Now given the reputation of pit bulls, you might wonder how I could put “comfort” and “pit bull” in the same frame. But there’s a funny thing about familiarity: once you get to know an unknown, it’s not nearly as scary. Case in point, Mittens (yes, mittens) the Pit Bull, my great-grandchild.
When grandson Michael who is in the Navy came home for Christmas last year, he brought his dog. She adopted us as grandparents. Sometimes overly so. But the well-muscled Mittens against the white puffy comforter and the blood-red pillow, make for interesting contrasts.
And I found out something interesting in the bargain. The dogs we fear, i.e. pit bulls, are actually the breed American Terrier. Has a very different ring to it doesn’t it? There’s probably a lesson in there for all of us about stereotypes and misinformation.
6 thoughts on “Weekly Photo Challenge: Comfort”
I’ve been told that some mothers of beautiful daughters are also surprisingly territorial and prone to snap protection behaviors. LOL But that has nothing to do with all those sterotypes about redheads and their tempers.
LOL… nah, couldn’t be. Or the Irish/Scottish part either.
They are very territorial, perhaps more-so than, say, a golden lab, but the fact that they can be very protective of their domain doesn’t make them “bad” dogs.
Thanks, Terry. I know you are correct. After having a pit bull on my lap and feeling how strong even a young one is, I can understand the carefulness around them, however. Mittens, who is very well trained and loved, took off after a dog that had dared to stray into one corner of our yard. She whipped out of the house and across the yard and into a fight so fast, we were all shocked. She allowed Michael to pick her up and get her back, but it was still a surprise.
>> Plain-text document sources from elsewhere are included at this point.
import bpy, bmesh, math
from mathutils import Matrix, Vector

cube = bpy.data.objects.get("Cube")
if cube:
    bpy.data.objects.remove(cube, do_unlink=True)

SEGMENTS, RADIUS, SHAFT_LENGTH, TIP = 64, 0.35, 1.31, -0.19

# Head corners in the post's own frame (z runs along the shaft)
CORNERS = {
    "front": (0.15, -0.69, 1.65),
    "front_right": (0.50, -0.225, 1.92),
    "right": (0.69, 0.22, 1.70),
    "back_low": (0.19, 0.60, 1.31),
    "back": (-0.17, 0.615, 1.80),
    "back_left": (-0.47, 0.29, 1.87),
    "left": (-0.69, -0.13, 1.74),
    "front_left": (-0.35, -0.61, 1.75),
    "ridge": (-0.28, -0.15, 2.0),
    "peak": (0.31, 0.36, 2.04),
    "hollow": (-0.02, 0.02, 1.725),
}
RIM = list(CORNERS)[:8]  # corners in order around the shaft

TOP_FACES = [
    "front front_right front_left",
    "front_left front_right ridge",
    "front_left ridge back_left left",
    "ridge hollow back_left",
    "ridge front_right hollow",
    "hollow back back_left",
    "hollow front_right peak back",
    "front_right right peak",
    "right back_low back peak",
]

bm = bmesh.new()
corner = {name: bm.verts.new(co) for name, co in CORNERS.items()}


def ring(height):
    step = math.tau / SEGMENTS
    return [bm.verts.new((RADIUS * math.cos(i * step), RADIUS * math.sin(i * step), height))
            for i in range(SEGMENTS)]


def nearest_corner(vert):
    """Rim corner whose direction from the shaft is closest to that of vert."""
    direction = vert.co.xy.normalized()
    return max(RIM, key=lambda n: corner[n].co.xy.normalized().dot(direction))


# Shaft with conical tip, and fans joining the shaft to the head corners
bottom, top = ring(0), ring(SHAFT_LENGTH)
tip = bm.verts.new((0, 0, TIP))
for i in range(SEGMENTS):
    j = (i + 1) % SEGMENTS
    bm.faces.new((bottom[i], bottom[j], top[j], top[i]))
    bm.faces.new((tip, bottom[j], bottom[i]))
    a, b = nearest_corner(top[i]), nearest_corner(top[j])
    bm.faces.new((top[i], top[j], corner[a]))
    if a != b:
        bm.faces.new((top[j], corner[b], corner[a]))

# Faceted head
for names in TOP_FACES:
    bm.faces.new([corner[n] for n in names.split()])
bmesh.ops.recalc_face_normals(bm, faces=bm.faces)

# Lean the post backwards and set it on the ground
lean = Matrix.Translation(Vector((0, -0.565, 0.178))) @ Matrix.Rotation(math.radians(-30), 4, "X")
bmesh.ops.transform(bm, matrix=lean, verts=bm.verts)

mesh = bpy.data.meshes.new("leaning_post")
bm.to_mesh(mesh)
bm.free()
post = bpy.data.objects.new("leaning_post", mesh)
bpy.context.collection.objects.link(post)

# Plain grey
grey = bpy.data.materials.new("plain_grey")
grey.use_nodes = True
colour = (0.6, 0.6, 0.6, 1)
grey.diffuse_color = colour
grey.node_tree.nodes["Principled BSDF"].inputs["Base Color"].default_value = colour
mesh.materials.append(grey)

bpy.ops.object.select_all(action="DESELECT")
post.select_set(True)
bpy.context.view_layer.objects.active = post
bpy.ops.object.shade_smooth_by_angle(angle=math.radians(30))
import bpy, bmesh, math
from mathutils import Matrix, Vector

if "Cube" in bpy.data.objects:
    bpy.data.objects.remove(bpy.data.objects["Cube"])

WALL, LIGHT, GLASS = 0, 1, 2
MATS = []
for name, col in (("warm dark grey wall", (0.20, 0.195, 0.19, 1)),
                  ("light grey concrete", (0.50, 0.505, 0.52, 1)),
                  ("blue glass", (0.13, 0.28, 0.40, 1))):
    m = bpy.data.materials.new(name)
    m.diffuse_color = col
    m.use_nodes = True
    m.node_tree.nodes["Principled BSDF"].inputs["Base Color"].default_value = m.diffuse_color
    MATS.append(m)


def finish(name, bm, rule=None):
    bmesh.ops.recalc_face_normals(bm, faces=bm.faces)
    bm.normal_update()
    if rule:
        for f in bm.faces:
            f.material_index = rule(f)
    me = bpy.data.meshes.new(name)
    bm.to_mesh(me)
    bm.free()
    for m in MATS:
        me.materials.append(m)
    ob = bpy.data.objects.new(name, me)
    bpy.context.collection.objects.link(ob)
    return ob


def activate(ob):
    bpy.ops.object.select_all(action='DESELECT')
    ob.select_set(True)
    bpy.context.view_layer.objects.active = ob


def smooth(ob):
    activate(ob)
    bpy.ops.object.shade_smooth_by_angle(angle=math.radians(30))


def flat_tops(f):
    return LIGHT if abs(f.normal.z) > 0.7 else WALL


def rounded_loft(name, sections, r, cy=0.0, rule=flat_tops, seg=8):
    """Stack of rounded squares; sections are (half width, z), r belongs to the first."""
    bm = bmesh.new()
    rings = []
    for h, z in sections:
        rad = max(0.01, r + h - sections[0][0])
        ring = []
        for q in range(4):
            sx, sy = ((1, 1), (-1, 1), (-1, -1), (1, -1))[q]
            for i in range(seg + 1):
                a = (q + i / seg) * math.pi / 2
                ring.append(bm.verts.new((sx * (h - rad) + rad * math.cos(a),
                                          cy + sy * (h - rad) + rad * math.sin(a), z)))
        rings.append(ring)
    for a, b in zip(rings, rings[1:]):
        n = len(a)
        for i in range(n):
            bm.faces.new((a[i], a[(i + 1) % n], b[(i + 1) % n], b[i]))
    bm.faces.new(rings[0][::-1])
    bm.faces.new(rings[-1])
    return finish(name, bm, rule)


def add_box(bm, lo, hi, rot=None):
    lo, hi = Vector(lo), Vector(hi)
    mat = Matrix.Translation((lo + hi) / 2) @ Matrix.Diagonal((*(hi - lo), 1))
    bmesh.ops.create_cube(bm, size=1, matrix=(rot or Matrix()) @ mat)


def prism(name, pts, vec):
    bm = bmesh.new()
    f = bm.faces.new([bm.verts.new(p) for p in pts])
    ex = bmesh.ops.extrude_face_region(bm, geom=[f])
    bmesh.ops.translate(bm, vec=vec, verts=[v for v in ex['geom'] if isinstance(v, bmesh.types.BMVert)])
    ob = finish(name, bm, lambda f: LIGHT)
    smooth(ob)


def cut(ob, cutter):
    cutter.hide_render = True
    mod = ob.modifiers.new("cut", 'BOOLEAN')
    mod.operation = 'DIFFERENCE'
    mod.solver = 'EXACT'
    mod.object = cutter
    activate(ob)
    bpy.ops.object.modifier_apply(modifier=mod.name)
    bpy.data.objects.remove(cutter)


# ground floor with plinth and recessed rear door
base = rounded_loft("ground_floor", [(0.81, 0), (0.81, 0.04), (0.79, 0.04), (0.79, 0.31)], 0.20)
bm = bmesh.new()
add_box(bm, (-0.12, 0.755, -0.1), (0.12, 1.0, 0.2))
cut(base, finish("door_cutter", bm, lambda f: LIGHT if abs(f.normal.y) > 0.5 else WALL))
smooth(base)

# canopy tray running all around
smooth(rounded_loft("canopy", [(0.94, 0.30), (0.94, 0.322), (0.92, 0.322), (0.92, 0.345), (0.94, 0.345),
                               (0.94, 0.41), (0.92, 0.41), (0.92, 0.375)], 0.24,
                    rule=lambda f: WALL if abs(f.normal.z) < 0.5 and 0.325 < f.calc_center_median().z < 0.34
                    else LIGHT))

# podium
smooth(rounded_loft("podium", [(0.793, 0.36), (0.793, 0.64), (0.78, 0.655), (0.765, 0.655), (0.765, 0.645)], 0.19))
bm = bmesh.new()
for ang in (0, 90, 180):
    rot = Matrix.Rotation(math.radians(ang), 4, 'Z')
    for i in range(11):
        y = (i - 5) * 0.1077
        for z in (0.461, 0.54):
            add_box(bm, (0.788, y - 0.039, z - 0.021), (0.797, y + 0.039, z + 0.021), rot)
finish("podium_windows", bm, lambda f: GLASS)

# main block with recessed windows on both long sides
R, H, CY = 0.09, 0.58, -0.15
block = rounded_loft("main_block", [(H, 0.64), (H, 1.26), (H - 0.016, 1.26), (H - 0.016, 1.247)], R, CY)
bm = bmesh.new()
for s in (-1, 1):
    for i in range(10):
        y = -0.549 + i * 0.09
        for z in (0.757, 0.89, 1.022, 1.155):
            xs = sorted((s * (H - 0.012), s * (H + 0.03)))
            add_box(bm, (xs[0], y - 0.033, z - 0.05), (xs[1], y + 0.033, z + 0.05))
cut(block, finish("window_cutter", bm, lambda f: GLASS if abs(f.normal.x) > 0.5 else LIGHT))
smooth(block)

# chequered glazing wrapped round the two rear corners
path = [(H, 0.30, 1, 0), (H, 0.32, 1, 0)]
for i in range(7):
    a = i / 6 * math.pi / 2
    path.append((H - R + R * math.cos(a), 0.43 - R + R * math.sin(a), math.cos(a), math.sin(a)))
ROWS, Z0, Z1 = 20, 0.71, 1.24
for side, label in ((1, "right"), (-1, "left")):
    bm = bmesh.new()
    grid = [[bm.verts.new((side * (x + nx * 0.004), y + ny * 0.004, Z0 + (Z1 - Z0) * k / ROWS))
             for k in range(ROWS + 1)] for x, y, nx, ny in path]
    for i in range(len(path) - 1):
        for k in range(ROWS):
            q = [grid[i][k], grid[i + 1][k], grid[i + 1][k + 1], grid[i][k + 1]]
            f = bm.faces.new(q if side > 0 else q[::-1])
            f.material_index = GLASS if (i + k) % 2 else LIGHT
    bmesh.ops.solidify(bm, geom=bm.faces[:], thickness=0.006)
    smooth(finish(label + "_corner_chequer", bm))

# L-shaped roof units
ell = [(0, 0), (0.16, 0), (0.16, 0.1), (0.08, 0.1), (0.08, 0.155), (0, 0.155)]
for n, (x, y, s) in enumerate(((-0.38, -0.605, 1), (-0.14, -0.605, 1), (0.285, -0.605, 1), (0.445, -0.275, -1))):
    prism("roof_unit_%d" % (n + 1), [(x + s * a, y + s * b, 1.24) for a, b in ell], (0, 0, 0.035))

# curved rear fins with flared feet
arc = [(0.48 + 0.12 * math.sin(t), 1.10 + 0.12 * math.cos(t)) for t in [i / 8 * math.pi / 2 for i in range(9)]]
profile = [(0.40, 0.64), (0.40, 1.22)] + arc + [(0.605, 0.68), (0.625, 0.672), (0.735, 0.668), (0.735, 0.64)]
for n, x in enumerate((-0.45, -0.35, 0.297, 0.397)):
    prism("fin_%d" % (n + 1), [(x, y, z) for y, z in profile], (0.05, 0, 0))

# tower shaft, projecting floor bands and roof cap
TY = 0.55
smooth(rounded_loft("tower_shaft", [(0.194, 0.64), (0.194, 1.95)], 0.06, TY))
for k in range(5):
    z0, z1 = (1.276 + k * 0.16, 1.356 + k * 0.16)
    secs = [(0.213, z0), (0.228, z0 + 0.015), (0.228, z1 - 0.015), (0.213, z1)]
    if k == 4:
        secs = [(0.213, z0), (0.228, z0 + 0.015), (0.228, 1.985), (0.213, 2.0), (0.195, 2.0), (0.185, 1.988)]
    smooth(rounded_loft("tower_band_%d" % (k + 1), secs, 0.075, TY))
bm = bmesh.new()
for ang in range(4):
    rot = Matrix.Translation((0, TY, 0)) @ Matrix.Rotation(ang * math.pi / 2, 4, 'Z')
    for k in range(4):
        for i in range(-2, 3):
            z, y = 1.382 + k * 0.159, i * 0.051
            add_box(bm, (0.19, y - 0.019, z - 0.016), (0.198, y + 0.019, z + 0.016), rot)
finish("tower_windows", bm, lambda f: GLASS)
Cesar Milan, the Dog Whisperer, has for years had a Pit Bull named Daddy, which he takes with him when he visits people who have misbehaving or aggressive dogs. Daddy I think is retired now, but Milan makes the point that so-called “bad” dogs are almost always created and trained by “bad” humans. It’s shameful, in my opinion, to assume that all dogs of a certain breed are bad.